• [Work item]:
Please take the records that follow and repeat exactly the lines starting with the line with "(-.54, .42, 1.1), (-.58, .33, 1.1)]" and going on through the line with "# Cap slab on top".

• [Source records]:
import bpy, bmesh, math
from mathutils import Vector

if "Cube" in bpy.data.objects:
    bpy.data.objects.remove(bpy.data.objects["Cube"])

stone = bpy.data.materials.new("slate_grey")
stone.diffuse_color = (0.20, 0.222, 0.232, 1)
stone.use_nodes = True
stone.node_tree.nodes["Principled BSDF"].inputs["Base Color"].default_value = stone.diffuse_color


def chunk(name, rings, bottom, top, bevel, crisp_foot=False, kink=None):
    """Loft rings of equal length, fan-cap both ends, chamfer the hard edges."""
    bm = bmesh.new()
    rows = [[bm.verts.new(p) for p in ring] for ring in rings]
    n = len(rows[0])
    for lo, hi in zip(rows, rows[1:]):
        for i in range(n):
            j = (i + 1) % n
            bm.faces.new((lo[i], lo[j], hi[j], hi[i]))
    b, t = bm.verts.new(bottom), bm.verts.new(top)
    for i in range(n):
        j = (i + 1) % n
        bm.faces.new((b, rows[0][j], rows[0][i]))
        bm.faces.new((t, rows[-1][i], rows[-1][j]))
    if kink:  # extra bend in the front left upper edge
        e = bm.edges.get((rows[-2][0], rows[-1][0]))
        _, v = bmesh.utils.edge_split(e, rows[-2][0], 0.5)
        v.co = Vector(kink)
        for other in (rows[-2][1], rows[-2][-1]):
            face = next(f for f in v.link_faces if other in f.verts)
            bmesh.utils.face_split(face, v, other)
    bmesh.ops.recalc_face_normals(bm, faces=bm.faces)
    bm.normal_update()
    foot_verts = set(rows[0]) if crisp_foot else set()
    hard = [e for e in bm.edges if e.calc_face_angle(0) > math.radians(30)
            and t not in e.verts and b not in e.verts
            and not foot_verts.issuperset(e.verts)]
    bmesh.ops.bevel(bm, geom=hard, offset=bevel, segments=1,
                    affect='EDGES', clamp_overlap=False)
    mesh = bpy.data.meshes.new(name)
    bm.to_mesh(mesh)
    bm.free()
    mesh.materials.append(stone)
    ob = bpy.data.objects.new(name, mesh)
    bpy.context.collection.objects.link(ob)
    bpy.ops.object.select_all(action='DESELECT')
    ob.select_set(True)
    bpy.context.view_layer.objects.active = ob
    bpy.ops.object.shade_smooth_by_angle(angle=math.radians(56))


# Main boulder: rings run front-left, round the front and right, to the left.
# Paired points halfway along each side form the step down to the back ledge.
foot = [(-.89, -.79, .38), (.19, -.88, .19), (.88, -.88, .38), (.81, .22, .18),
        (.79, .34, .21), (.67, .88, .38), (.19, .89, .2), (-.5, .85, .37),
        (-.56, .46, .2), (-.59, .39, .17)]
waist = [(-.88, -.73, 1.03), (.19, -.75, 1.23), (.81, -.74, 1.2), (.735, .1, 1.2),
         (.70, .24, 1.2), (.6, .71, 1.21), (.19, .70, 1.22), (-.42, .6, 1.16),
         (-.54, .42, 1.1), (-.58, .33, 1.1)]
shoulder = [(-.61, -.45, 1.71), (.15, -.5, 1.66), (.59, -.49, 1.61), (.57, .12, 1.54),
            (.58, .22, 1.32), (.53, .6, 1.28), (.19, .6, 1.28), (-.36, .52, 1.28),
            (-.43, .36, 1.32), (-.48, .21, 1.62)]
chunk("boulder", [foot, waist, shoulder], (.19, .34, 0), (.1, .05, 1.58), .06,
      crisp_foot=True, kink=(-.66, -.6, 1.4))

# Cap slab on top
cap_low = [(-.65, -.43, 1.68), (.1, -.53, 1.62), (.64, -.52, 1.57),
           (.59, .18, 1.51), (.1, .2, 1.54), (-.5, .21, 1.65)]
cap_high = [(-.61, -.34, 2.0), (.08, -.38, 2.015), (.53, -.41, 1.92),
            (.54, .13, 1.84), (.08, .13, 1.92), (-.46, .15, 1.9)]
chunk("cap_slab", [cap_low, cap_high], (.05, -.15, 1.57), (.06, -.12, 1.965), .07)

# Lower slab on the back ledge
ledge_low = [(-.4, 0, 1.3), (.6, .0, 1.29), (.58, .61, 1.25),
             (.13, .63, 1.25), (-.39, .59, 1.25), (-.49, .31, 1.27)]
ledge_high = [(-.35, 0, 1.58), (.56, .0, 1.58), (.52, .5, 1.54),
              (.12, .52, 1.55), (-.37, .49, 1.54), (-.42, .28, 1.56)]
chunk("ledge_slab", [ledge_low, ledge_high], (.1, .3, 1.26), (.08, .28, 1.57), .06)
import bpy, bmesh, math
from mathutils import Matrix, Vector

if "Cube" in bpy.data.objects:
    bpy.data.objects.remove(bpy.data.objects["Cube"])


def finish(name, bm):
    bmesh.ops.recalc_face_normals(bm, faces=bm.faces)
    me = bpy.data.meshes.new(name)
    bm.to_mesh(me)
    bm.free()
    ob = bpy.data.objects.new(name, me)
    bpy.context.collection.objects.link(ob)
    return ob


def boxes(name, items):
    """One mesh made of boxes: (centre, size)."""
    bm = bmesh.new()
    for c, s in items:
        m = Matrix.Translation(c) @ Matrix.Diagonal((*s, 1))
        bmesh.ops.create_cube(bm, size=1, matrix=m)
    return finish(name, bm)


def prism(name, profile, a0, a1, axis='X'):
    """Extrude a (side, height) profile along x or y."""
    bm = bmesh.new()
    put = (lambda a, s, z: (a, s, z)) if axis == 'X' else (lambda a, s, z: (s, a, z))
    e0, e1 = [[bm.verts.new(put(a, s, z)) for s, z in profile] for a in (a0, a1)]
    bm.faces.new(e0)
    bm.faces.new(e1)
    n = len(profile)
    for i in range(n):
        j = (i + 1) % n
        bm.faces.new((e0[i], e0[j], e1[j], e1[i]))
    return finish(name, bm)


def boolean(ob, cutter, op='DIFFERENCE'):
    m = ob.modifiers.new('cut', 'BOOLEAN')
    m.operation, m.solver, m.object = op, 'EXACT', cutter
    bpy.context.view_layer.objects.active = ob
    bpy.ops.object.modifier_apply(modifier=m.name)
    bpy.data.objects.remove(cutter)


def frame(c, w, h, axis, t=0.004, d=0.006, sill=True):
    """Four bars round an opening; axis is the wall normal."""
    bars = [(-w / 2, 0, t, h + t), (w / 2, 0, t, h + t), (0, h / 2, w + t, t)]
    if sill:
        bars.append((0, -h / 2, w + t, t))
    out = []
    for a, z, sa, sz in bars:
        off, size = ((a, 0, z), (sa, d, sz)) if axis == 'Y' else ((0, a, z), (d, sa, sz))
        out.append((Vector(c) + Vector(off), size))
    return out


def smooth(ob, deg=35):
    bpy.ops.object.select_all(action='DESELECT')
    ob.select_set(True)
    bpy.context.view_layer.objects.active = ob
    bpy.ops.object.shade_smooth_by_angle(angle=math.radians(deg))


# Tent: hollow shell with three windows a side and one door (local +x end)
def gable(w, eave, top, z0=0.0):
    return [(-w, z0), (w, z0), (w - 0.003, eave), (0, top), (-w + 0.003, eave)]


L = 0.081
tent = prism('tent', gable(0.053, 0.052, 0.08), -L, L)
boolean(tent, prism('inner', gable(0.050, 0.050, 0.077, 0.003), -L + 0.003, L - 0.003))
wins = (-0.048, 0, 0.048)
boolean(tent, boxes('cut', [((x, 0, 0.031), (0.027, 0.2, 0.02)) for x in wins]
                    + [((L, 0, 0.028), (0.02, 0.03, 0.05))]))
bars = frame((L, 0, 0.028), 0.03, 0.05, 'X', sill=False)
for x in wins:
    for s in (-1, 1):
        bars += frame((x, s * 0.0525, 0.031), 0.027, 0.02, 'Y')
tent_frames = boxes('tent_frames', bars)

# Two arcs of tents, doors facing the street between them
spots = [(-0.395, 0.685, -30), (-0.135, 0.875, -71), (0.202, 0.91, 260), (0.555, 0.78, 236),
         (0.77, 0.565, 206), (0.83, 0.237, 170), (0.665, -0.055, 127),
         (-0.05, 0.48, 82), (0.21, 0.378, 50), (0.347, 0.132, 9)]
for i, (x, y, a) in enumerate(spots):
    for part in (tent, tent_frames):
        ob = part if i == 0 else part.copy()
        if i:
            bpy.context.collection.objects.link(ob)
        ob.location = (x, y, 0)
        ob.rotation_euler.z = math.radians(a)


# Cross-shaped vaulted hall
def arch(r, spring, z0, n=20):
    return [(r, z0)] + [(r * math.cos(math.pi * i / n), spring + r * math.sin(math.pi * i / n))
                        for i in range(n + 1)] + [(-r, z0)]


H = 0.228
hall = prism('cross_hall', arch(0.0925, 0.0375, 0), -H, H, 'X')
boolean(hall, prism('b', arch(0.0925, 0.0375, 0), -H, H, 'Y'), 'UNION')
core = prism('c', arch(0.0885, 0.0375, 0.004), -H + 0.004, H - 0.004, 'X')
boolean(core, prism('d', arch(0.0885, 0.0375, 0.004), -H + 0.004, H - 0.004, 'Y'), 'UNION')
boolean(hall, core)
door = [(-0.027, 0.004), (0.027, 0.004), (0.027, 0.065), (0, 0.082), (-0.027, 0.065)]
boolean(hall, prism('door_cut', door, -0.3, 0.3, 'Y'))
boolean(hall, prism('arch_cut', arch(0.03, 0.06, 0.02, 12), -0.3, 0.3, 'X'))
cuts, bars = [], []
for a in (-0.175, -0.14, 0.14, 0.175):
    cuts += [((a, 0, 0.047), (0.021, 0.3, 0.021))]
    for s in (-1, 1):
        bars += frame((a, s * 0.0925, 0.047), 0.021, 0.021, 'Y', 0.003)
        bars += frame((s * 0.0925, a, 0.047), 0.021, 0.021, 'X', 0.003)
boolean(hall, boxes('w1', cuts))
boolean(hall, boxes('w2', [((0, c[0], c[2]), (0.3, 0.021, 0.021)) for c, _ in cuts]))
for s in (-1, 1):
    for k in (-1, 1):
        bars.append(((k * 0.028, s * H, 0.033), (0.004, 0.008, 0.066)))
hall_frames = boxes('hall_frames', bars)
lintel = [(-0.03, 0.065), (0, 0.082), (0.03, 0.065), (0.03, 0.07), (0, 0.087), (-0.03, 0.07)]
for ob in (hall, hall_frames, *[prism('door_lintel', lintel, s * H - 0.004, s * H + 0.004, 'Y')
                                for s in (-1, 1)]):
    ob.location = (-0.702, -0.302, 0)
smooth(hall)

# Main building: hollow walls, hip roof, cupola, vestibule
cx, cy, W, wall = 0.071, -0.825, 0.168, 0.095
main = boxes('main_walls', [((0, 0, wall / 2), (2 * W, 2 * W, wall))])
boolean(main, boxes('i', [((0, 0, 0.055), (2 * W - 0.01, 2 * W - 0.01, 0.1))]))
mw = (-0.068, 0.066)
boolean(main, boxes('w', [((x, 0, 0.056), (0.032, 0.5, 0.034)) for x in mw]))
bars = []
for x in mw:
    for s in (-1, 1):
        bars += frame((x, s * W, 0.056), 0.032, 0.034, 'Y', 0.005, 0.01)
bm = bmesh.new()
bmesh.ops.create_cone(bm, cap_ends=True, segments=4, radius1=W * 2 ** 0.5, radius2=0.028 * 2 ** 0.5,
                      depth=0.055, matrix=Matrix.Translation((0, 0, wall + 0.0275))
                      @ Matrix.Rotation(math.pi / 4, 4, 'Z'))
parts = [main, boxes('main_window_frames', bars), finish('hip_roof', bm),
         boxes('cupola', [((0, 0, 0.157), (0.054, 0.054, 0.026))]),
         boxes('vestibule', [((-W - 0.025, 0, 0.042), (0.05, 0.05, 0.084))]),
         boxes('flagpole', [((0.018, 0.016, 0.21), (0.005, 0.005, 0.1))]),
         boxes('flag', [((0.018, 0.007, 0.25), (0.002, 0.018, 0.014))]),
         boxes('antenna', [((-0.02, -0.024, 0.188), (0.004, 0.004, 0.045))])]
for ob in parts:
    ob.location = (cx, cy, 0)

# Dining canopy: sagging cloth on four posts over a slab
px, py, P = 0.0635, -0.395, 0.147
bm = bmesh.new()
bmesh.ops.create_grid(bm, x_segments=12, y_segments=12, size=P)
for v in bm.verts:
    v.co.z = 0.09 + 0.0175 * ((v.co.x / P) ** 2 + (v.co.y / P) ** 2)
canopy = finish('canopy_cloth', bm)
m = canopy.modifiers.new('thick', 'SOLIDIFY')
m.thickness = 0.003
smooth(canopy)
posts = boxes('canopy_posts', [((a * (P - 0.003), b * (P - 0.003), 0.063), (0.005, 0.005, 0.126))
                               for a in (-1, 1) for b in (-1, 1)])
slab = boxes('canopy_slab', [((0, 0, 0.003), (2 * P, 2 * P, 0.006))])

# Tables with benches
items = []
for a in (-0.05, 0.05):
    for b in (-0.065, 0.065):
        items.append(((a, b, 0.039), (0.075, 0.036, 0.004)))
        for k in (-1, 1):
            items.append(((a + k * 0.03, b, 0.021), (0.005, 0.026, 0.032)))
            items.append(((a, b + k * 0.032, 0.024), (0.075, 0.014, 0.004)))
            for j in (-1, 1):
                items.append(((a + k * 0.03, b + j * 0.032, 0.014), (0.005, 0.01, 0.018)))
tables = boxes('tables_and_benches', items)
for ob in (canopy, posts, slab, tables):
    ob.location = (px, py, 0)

• [Answer to the exercise]:
         (-.54, .42, 1.1), (-.58, .33, 1.1)]
shoulder = [(-.61, -.45, 1.71), (.15, -.5, 1.66), (.59, -.49, 1.61), (.57, .12, 1.54),
            (.58, .22, 1.32), (.53, .6, 1.28), (.19, .6, 1.28), (-.36, .52, 1.28),
            (-.43, .36, 1.32), (-.48, .21, 1.62)]
chunk("boulder", [foot, waist, shoulder], (.19, .34, 0), (.1, .05, 1.58), .06,
      crisp_foot=True, kink=(-.66, -.6, 1.4))

# Cap slab on top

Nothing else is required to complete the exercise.